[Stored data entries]
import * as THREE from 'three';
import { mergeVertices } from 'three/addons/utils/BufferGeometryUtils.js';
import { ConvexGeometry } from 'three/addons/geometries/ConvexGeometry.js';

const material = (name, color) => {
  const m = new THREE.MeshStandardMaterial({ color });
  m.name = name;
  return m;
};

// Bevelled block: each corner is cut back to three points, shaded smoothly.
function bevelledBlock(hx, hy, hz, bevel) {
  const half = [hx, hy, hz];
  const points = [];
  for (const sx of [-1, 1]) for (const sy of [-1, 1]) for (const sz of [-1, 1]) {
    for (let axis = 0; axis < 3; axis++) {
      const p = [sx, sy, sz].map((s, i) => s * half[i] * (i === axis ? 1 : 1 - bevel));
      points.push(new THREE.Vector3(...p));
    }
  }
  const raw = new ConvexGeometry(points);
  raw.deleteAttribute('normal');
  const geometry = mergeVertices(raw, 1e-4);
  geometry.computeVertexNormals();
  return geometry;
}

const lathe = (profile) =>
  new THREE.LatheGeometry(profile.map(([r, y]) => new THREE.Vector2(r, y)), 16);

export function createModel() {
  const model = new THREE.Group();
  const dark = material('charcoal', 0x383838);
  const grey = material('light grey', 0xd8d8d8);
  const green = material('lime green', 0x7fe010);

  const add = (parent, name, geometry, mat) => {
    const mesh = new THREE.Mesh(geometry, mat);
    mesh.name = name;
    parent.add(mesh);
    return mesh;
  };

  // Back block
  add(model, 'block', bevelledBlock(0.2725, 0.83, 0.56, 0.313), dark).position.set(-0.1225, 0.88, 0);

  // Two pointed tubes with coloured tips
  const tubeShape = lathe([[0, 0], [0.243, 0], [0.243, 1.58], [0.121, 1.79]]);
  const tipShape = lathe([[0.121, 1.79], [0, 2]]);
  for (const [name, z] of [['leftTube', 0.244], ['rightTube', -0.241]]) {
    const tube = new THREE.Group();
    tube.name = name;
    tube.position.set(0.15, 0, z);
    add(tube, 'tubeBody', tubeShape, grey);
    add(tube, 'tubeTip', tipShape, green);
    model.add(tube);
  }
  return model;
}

* WHAT YOU HAVE TO DO
Each line, starting with the one containing "add(tube, 'tubeTip', tipShape, green);" and ending with the last line of the records above, should be reproduced exactly.

* RESPONSE BOX
    add(tube, 'tubeTip', tipShape, green);
    model.add(tube);
  }
  return model;
}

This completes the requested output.